#### [DATASET]
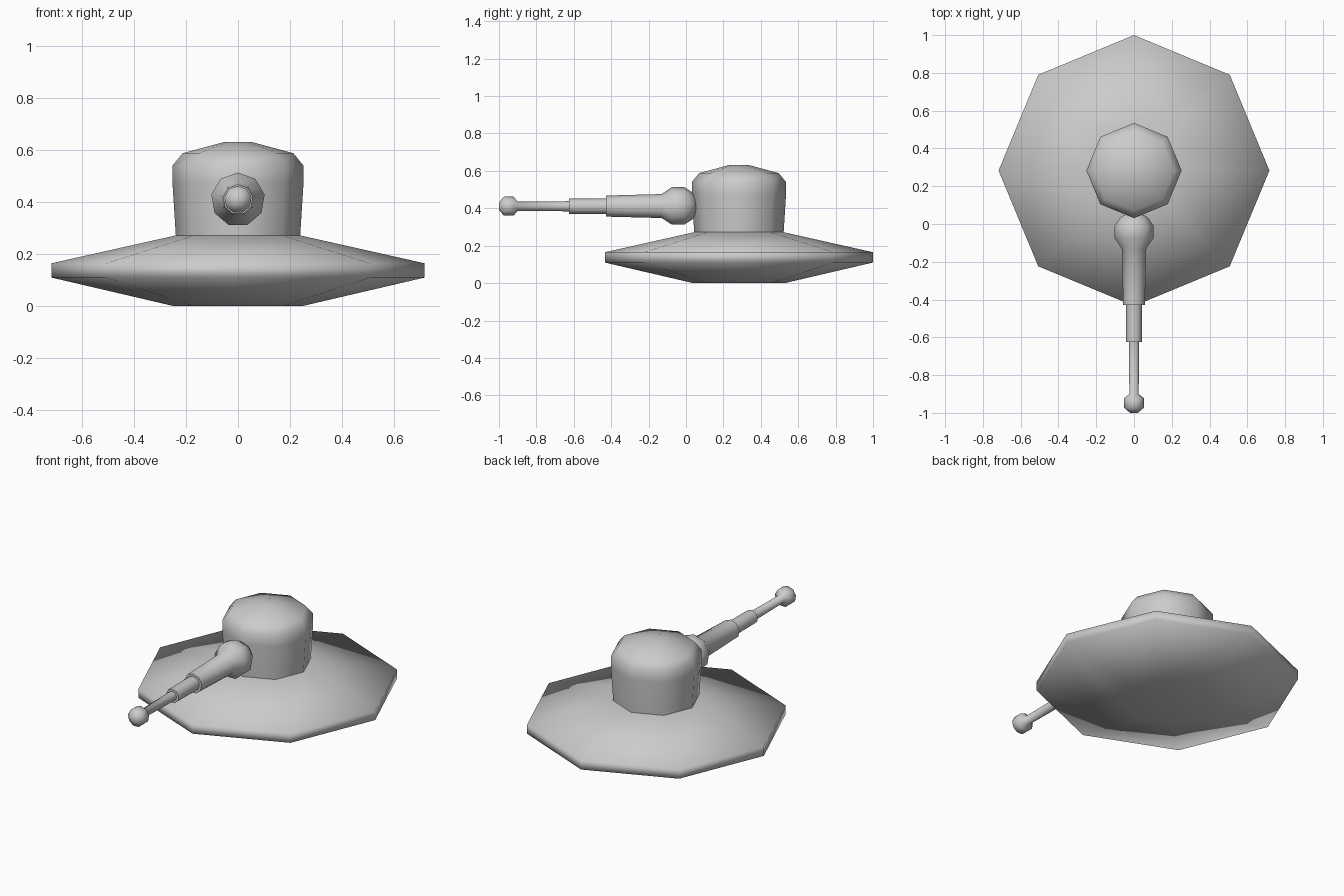
import bpy, bmesh, math
from mathutils import Matrix

if "Cube" in bpy.data.objects:
    bpy.data.objects.remove(bpy.data.objects["Cube"])


def lathe(name, profile, sides, start, matrix):
    """Revolve (radius, height) points around local z, cap both ends, smooth."""
    bm = bmesh.new()
    rings = []
    for r, h in profile:
        ring = []
        for i in range(sides):
            a = start + 2 * math.pi * i / sides
            ring.append(bm.verts.new((r * math.cos(a), r * math.sin(a), h)))
        rings.append(ring)
    for lo, hi in zip(rings, rings[1:]):
        for i in range(sides):
            j = (i + 1) % sides
            bm.faces.new((lo[i], lo[j], hi[j], hi[i]))
    bm.faces.new(rings[0][::-1])
    bm.faces.new(rings[-1])
    bm.transform(matrix)
    bmesh.ops.recalc_face_normals(bm, faces=bm.faces)
    mesh = bpy.data.meshes.new(name)
    bm.to_mesh(mesh)
    bm.free()
    obj = bpy.data.objects.new(name, mesh)
    bpy.context.collection.objects.link(obj)
    bpy.ops.object.select_all(action='DESELECT')
    obj.select_set(True)
    bpy.context.view_layer.objects.active = obj
    bpy.ops.object.shade_smooth_by_angle(angle=math.radians(80))
    return obj


CENTRE_Y = 0.283
upright = Matrix.Translation((0, CENTRE_Y, 0))

# Eight-sided saucer hull
lathe("saucer_hull", [(0.245, 0), (0.717, 0.11), (0.717, 0.165), (0.24, 0.272)],
      8, 0, upright)

# Domed turret on top of the hull
lathe("turret", [(0.239, 0.27), (0.252, 0.475), (0.252, 0.54),
                 (0.213, 0.588), (0.05, 0.632)], 8, 0, upright)

# Nine-sided gun parts: local z points to the front (-y), local y points up
forward = Matrix.Translation((0, 0, 0.41)) @ Matrix.Rotation(math.pi / 2, 4, 'X')
gun_parts = {
    # Ball mount flowing into the thick barrel
    "gun_mount_and_barrel": [(0.03, -0.06), (0.074, -0.035), (0.104, 0.01),
                             (0.104, 0.075), (0.066, 0.13), (0.058, 0.428)],
    # Middle sleeve
    "barrel_sleeve": [(0.043, 0.41), (0.042, 0.625)],
    # Thin rod ending in a ball
    "barrel_tip": [(0.028, 0.61), (0.025, 0.90), (0.053, 0.922),
                   (0.053, 0.973), (0.021, 1.0)],
}
for part, profile in gun_parts.items():
    lathe(part, profile, 9, math.pi / 2, forward)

#### [AIM OF THE EXERCISE]
What you return should be the whole listing, word for word, without its pictures.

#### [THE ANSWER]
import bpy, bmesh, math
from mathutils import Matrix

if "Cube" in bpy.data.objects:
    bpy.data.objects.remove(bpy.data.objects["Cube"])


def lathe(name, profile, sides, start, matrix):
    """Revolve (radius, height) points around local z, cap both ends, smooth."""
    bm = bmesh.new()
    rings = []
    for r, h in profile:
        ring = []
        for i in range(sides):
            a = start + 2 * math.pi * i / sides
            ring.append(bm.verts.new((r * math.cos(a), r * math.sin(a), h)))
        rings.append(ring)
    for lo, hi in zip(rings, rings[1:]):
        for i in range(sides):
            j = (i + 1) % sides
            bm.faces.new((lo[i], lo[j], hi[j], hi[i]))
    bm.faces.new(rings[0][::-1])
    bm.faces.new(rings[-1])
    bm.transform(matrix)
    bmesh.ops.recalc_face_normals(bm, faces=bm.faces)
    mesh = bpy.data.meshes.new(name)
    bm.to_mesh(mesh)
    bm.free()
    obj = bpy.data.objects.new(name, mesh)
    bpy.context.collection.objects.link(obj)
    bpy.ops.object.select_all(action='DESELECT')
    obj.select_set(True)
    bpy.context.view_layer.objects.active = obj
    bpy.ops.object.shade_smooth_by_angle(angle=math.radians(80))
    return obj


CENTRE_Y = 0.283
upright = Matrix.Translation((0, CENTRE_Y, 0))

# Eight-sided saucer hull
lathe("saucer_hull", [(0.245, 0), (0.717, 0.11), (0.717, 0.165), (0.24, 0.272)],
      8, 0, upright)

# Domed turret on top of the hull
lathe("turret", [(0.239, 0.27), (0.252, 0.475), (0.252, 0.54),
                 (0.213, 0.588), (0.05, 0.632)], 8, 0, upright)

# Nine-sided gun parts: local z points to the front (-y), local y points up
forward = Matrix.Translation((0, 0, 0.41)) @ Matrix.Rotation(math.pi / 2, 4, 'X')
gun_parts = {
    # Ball mount flowing into the thick barrel
    "gun_mount_and_barrel": [(0.03, -0.06), (0.074, -0.035), (0.104, 0.01),
                             (0.104, 0.075), (0.066, 0.13), (0.058, 0.428)],
    # Middle sleeve
    "barrel_sleeve": [(0.043, 0.41), (0.042, 0.625)],
    # Thin rod ending in a ball
    "barrel_tip": [(0.028, 0.61), (0.025, 0.90), (0.053, 0.922),
                   (0.053, 0.973), (0.021, 1.0)],
}
for part, profile in gun_parts.items():
    lathe(part, profile, 9, math.pi / 2, forward)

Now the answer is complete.